We often think of the aforementioned as only a conjugation in today’s society. Many of us are clamoring to be heard by the other and crying out to express what we think, believe and feel. We think ourselves and those most similar to us to be unique in our hurt, struggle, pain, experiences, mistreatment, insecurities and having been wronged. We don’t necessarily take into account that those different from us, too, experience life’s various forms of difficulties and that those challenges are part of the experiences that shape cognitions and ideas–ideas that in many instances differ from our own.
We live in a world with differing ideas shaped by good and bad experiences, and this diversity of thought is to be understood, valued and respected rather than stifled, rejected or eliminated. This aspect of diversity enriches us all.
Benito Juarez, the 26th president of Mexico, said, “Between individuals, as between nations, respect for the rights of others is peace.” What might the world be like if each of us made an effort to be swift to listen, slow to speak, slow to anger and respect the rights of others to think what they think? The call is not to agree with others necessarily or to believe what others believe but simply to learn about or from the other, understand the other, value the other and respect the other.
Let each of us make an effort to be swift to listen to the other’s ideas. Let each of us make an effort to be slow to speak and slow to anger when exposed to different ideas. Let each of us make an effort to console, understand and love the other as opposed to seeking to be consoled, understood or loved. If we do, we just might realize that we are not so different from one another. We might find ourselves working toward peace, and perhaps “to love” would become more than a conjugation.

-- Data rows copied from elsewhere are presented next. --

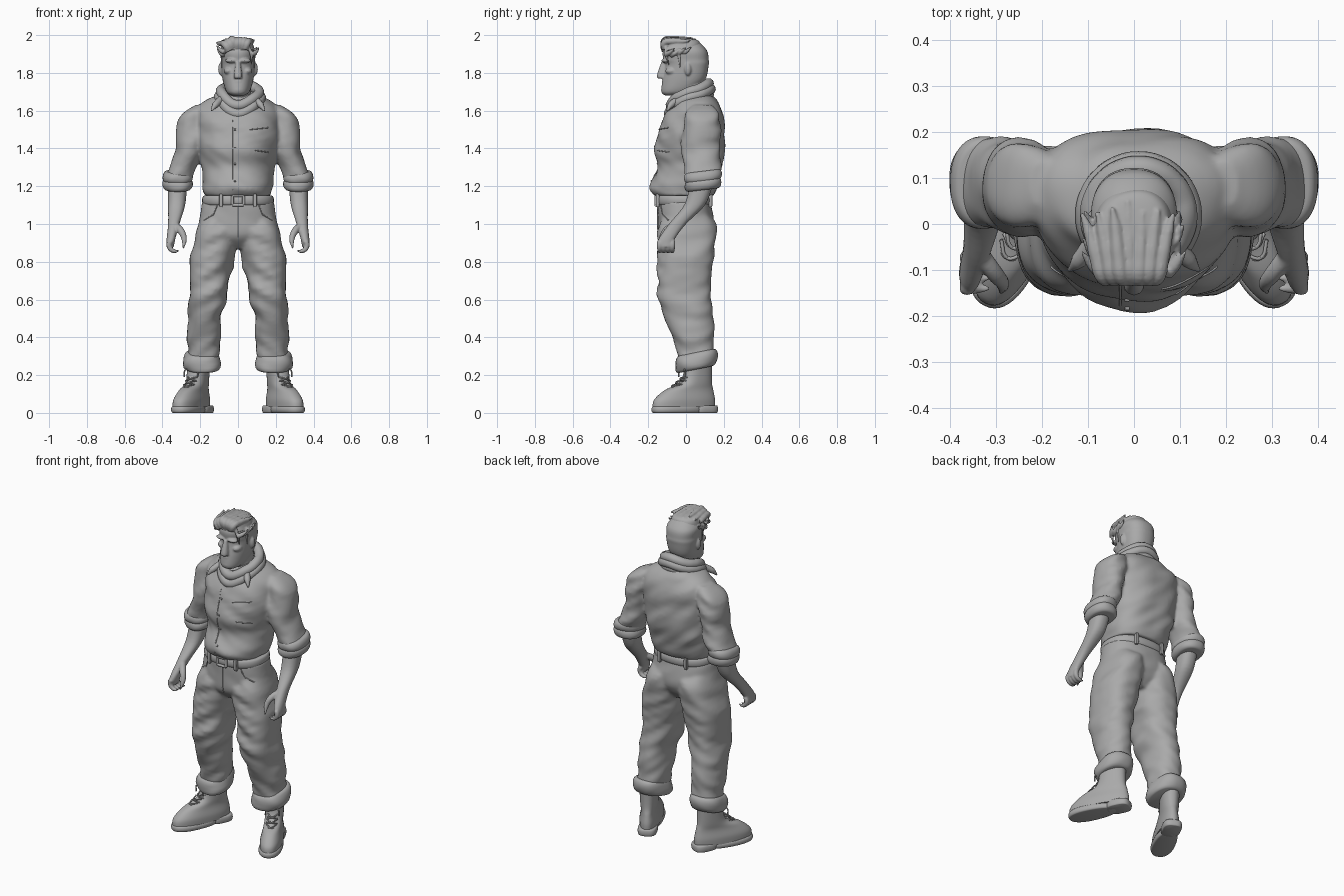
import bpy, bmesh, math, random
from math import sin, cos, tau
from mathutils import Vector, noise

if "Cube" in bpy.data.objects:
    bpy.data.objects.remove(bpy.data.objects["Cube"])
random.seed(4)

clay = bpy.data.materials.new("clay grey")
clay.use_nodes = True
shade = (.4, .4, .4, 1)
clay.diffuse_color = shade
clay.node_tree.nodes["Principled BSDF"].inputs["Base Color"].default_value = shade


def finish(name, mesh, mirror=False):
    mesh.materials.clear()
    mesh.materials.append(clay)
    mesh.shade_smooth()
    mesh.set_sharp_from_angle(angle=math.radians(50))
    part = bpy.data.objects.new(name, mesh)
    bpy.context.collection.objects.link(part)
    if mirror:
        part.modifiers.new("Mirror", 'MIRROR').use_mirror_merge = False
    return part


def fuse(name, parts, voxel, rounds):
    """Blend overlapping parts into one continuous surface."""
    graph = bpy.context.evaluated_depsgraph_get()
    graph.update()
    joined = bmesh.new()
    for part in parts:
        piece = bpy.data.meshes.new_from_object(part.evaluated_get(graph))
        joined.from_mesh(piece)
        bpy.data.meshes.remove(piece)
    for part in parts:
        bpy.data.objects.remove(part)
    mesh = bpy.data.meshes.new(name)
    joined.to_mesh(mesh)
    joined.free()
    body = finish(name, mesh)
    remesh = body.modifiers.new("Blend", 'REMESH')
    remesh.mode, remesh.voxel_size, remesh.use_smooth_shade = 'VOXEL', voxel, True
    soften = body.modifiers.new("Soften", 'SMOOTH')
    soften.factor, soften.iterations = .5, rounds
    return body


def spline(before, start, end, after, t):
    values = []
    for p, q, r, s in zip(before, start, end, after):
        leave, arrive = (r - p) / 2, (s - q) / 2
        gap = r - q
        values.append(q + t * (leave + t * (3 * gap - 2 * leave - arrive
                                            + t * (leave + arrive - 2 * gap))))
    return values


def loft(name, rows, power=2.3, taper=0, tilt=0, fold=0, mirror=False, place=None,
         steps=6, sides=48):
    """Skin level rings; each row is height, half width, front, back and x centre."""
    rows = [(*row, 0)[:5] for row in rows]
    rings = []
    for i, (start, end) in enumerate(zip(rows, rows[1:])):
        before, after = rows[max(i - 1, 0)], rows[min(i + 2, len(rows) - 1)]
        rings += [spline(before, start, end, after, k / steps) for k in range(steps)]
    rings.append(rows[-1])
    verts, faces = [], []
    for z, width, front, back, x in rings:
        middle, depth = (front + back) / 2, (back - front) / 2
        for k in range(sides):
            c, s = cos(tau * k / sides), sin(tau * k / sides)
            u = math.copysign(abs(c) ** (2 / power), c)
            v = math.copysign(abs(s) ** (2 / power), s)
            p = Vector((x + width * u * (1 + taper * v), middle + depth * v, z + tilt * depth * v))
            crease = noise.noise(Vector((p.x * 7, p.y * 7, p.z * 16 + p.x * 9)))
            p += Vector((c, s, 0)) * fold * crease
            verts.append(place(p) if place else p)
    last = len(verts) - sides
    for base in range(0, last, sides):
        for k in range(sides):
            m = (k + 1) % sides
            faces.append((base + k, base + m, base + sides + m, base + sides + k))
    faces += [tuple(range(sides))[::-1], tuple(range(last, last + sides))]
    if rows[0][0] > rows[-1][0]:
        faces = [face[::-1] for face in faces]
    mesh = bpy.data.meshes.new(name)
    mesh.from_pydata(verts, [], faces)
    return finish(name, mesh, mirror)


def band(name, low, high, width, front, back, x=0, inset=.02, **options):
    """A ring of cloth or leather with a rounded edge."""
    rows = []
    for k in range(-4, 5):
        angle = tau * k / 16
        pull = inset * (1 - cos(angle))
        z = (low + high) / 2 + (high - low) / 2 * sin(angle)
        rows.append((z, width - pull, front + pull, back - pull, x))
    return loft(name, rows, steps=1, **options)


def blob(name, centre, size, mirror=False):
    """A soft ellipsoid."""
    x, y, z = centre
    a, b, c = size
    rows = []
    for k in range(-7, 8):
        ring, level = cos(tau * k / 29), sin(tau * k / 29)
        rows.append((z + c * level, a * ring, y - b * ring, y + b * ring, x))
    return loft(name, rows, power=2, steps=1, sides=24, mirror=mirror)


def tube(name, points, radius, tip=False, closed=False, mirror=False):
    """A round rod along a smooth path, optionally ending in a tip."""
    curve = bpy.data.curves.new(name, 'CURVE')
    curve.dimensions, curve.bevel_depth, curve.bevel_resolution = '3D', radius, 3
    curve.use_fill_caps, curve.resolution_u = True, 6
    path = curve.splines.new('BEZIER')
    path.bezier_points.add(len(points) - 1)
    for i, (knot, point) in enumerate(zip(path.bezier_points, points)):
        knot.co = point
        knot.handle_left_type = knot.handle_right_type = 'AUTO'
        along = i / (len(points) - 1)
        knot.radius = math.sqrt(1 - .95 * along * along) if tip else 1
    path.use_cyclic_u = closed
    rod = bpy.data.objects.new(name, curve)
    mesh = bpy.data.meshes.new_from_object(rod)
    bpy.data.objects.remove(rod)
    return finish(name, mesh, mirror)


def seam(name, garment, corners, radius=.003, mirror=False):
    """Raised stitching laid on the front of a garment."""
    bpy.context.view_layer.update()
    path = []
    for start, end in zip(corners, corners[1:]):
        for k in range(7):
            x, z = Vector(start).lerp(Vector(end), k / 6)
            hit, point, _, _ = garment.ray_cast(Vector((x, -1, z)), Vector((0, 1, 0)))
            if hit and point not in path:
                path.append(point)
    return tube(name, path, radius, mirror=mirror)


# shirt and sleeves
torso = loft("torso", [
    (1.69, .09, -.04, .13), (1.64, .19, -.07, .17), (1.56, .23, -.12, .2), (1.4, .21, -.165, .2),
    (1.3, .19, -.15, .19), (1.2, .185, -.19, .165), (1.15, .175, -.17, .14)],
    taper=.14, fold=.014, sides=64)
sleeve = loft("sleeve", [
    (1.63, .04, .03, .14, .19), (1.57, .07, -.01, .18, .23), (1.4, .07, -.02, .19, .26),
    (1.23, .07, 0, .18, .32)], fold=.02, mirror=True)
shirt = fuse("shirt", [torso, sleeve], .009, 5)

# placket, buttons, pocket stitching and collar
seam("placket_edge", shirt, [(-.03, 1.55), (-.03, 1.18)])
for k in range(4):
    height = 1.5 - k / 11
    seam("button", shirt, [(-.02, height), (-.01, height)], .005)
seam("pocket_flap", shirt, [(.06, 1.5), (.16, 1.51)])
seam("pocket_base", shirt, [(.09, 1.39), (.16, 1.38)])
tube("collar_flap", [(.09, -.04, 1.66), (.12, -.08, 1.63), (.14, -.1, 1.6)], .02, tip=True, mirror=True)

# rolled sleeve cuffs
for z in (1.21, 1.25):
    band("rolled_cuff", z - .03, z + .03, .08, -.01, .19, .32, tilt=.12, fold=.008, mirror=True)

# forearms, palms, curled fingers and thumbs
hand = [loft("forearm", [
    (1.2, .05, .02, .14, .32), (1.1, .045, -.01, .1, .325), (1, .03, -.09, 0, .34),
    (.92, .023, -.145, -.06, .355), (.88, .02, -.14, -.07, .36)], mirror=True)]
for i in range(4):
    y = -.14 + i / 44
    arc = [tau * (.1 - k / 9) for k in range(5)]
    hand.append(tube("finger", [(.33 + .035 * cos(a), y, .89 + .035 * sin(a)) for a in arc], .015,
                     tip=True, mirror=True))
hand.append(tube("thumb", [(.33, -.07, .99), (.3, -.11, .96), (.285, -.13, .92), (.29, -.15, .87)],
                 .02, tip=True, mirror=True))
fuse("forearms_and_hands", hand, .005, 3)

# trousers with turned-up cuffs
hips = loft("hips", [
    (1.12, .19, -.15, .13), (1, .205, -.15, .15), (.93, .2, -.14, .13), (.87, .1, -.08, .08)],
    fold=.005)
leg = loft("leg", [
    (1.08, .08, -.1, .1, .1), (.97, .11, -.15, .165, .11), (.8, .115, -.15, .14, .14),
    (.6, .1, -.145, .13, .16), (.5, .09, -.11, .145, .175), (.4, .09, -.065, .145, .175),
    (.27, .085, -.04, .14, .185)], fold=.018, mirror=True)
trousers = fuse("trousers", [hips, leg], .009, 6)
band("trouser_cuff", .23, .32, .1, -.06, .165, .19, tilt=.2, fold=.014, mirror=True)
seam("fly_seam", trousers, [(0, 1.1), (0, .93)])
seam("hip_pocket", trousers, [(.11, 1.1), (.13, 1.05), (.18, 1.02)], mirror=True)

# belt, buckle and loops
band("belt", 1.1, 1.15, .19, -.16, .14, inset=.01)
for x in (-.03, .03):
    tube("buckle_side", [(x, -.16, 1.1), (x, -.16, 1.15)], .008)
for z in (1.1, 1.15):
    tube("buckle_bar", [(-.03, -.16, z), (.03, -.16, z)], .008)
for y in (-.15, .13):
    band("belt_loop", 1.09, 1.16, .01, y - .01, y + .01, .09, inset=.002, power=6, mirror=True)


# boots, turned outward about the ankle
def turn_out(p):
    c, s = cos(.45), sin(.45)
    return Vector((.205 + p[0] * c - p[1] * s, .07 + p[0] * s + p[1] * c, p[2]))


loft("boot", [
    (.03, .06, -.27, .09), (.07, .06, -.26, .09), (.12, .05, -.2, .08), (.17, .05, -.1, .07),
    (.29, .055, -.08, .07)], taper=-.1, place=turn_out, mirror=True)
band("sole", 0, .035, .065, -.275, .02, inset=.01, taper=-.1, place=turn_out, mirror=True)
band("boot_heel", 0, .04, .055, -.04, .1, inset=.006, power=3, place=turn_out, mirror=True)
for i in range(5):
    y, z = -.17 + i / 40, .14 + i / 50
    for side in (-.03, .03):
        cross = [(side, y + .03, z - .01), (0, y + .01, z), (-side, y + .04, z + .01)]
        tube("lace", [turn_out(p) for p in cross], .004, mirror=True)
for side in (-1, 1):
    bow = [(0, -.09, .22), (side * .03, -.1, .23), (side * .04, -.1, .19)]
    tube("lace_bow", [turn_out(p) for p in bow], .004, mirror=True)

# scarf: overlapping rolls, higher behind and dipping at the throat
for i in range(3):
    roll = []
    for k in range(16):
        c, s = cos(tau * k / 16), sin(tau * k / 16)
        reach = .11 - .01 * abs(i - 1)
        dip = (.03 + .015 * i) * max(0, -s) ** 3
        roll.append((reach * c + .01, .02 + reach * s, 1.7 - .03 * i + .04 * s - dip + .005 * sin(5 * k)))
    tube("scarf_roll", roll, .028, closed=True)

# neck, head and face
skull = loft("skull", [
    (1.68, .03, -.11, -.05), (1.7, .06, -.13, .03), (1.76, .08, -.125, .1), (1.84, .09, -.11, .12),
    (1.87, .09, -.12, .12), (1.92, .09, -.12, .11), (1.97, .05, -.07, .06), (1.98, .02, -.04, .03)],
    taper=.1)
face = [
    skull, band("neck", 1.6, 1.78, .07, -.05, .1),
    loft("nose", [(1.77, .01, -.13, -.1), (1.78, .023, -.155, -.1), (1.86, .012, -.13, -.1)], sides=16),
    blob("brow", (.035, -.108, 1.865), (.035, .022, .012), mirror=True),
    blob("cheekbone", (.05, -.075, 1.81), (.025, .035, .02), mirror=True),
    blob("ear", (.09, .01, 1.82), (.015, .018, .035), mirror=True),
    blob("chin", (0, -.11, 1.71), (.035, .022, .02)),
    blob("upper_lip", (0, -.112, 1.755), (.03, .016, .007)),
    blob("lower_lip", (0, -.112, 1.74), (.025, .016, .006))]
fuse("head", face, .005, 3)

# ragged hair swept back and outward from the forehead
hair = [loft("hair_cap", [(1.92, .09, -.12, .08), (1.97, .07, -.11, .06), (1.985, .02, -.07, 0)],
             fold=.014)]
for i in range(-3, 4):
    x = i / 42 - .01
    top = 1.985 - 4 * x * x - random.random() / 80
    reach = random.random() / 25
    hair.append(tube("quiff_lock", [
        (x * .6, -.11, top - .04), (x * .8, -.115, top - .01), (x, -.07, top),
        (x * 1.2, -.02 + reach, top), (x * 1.4, .02 + reach, top + .005)], .019, tip=True))
for side in (-1, 1):
    for i in range(4):
        y, z = -.09 + i / 34, 1.925 - random.random() / 40
        hair.append(tube("side_lock", [
            (side * .07, y - .02, z - .01), (side * .09, y, z),
            (side * (.095 + random.random() / 50), y + .03, z + .025)], .014, tip=True))
hair.append(tube("sideburn", [(.08, -.04, 1.93), (.087, -.03, 1.82)], .012, tip=True, mirror=True))
hair.append(tube("fallen_lock", [(.05, -.105, 1.95), (.07, -.105, 1.9), (.072, -.09, 1.84)], .01, tip=True))
fuse("hair", hair, .004, 2)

A version of this article appeared in the Louisiana Counseling Association’s “Lagniappe Newsletter” (Vol. 38, No. 1).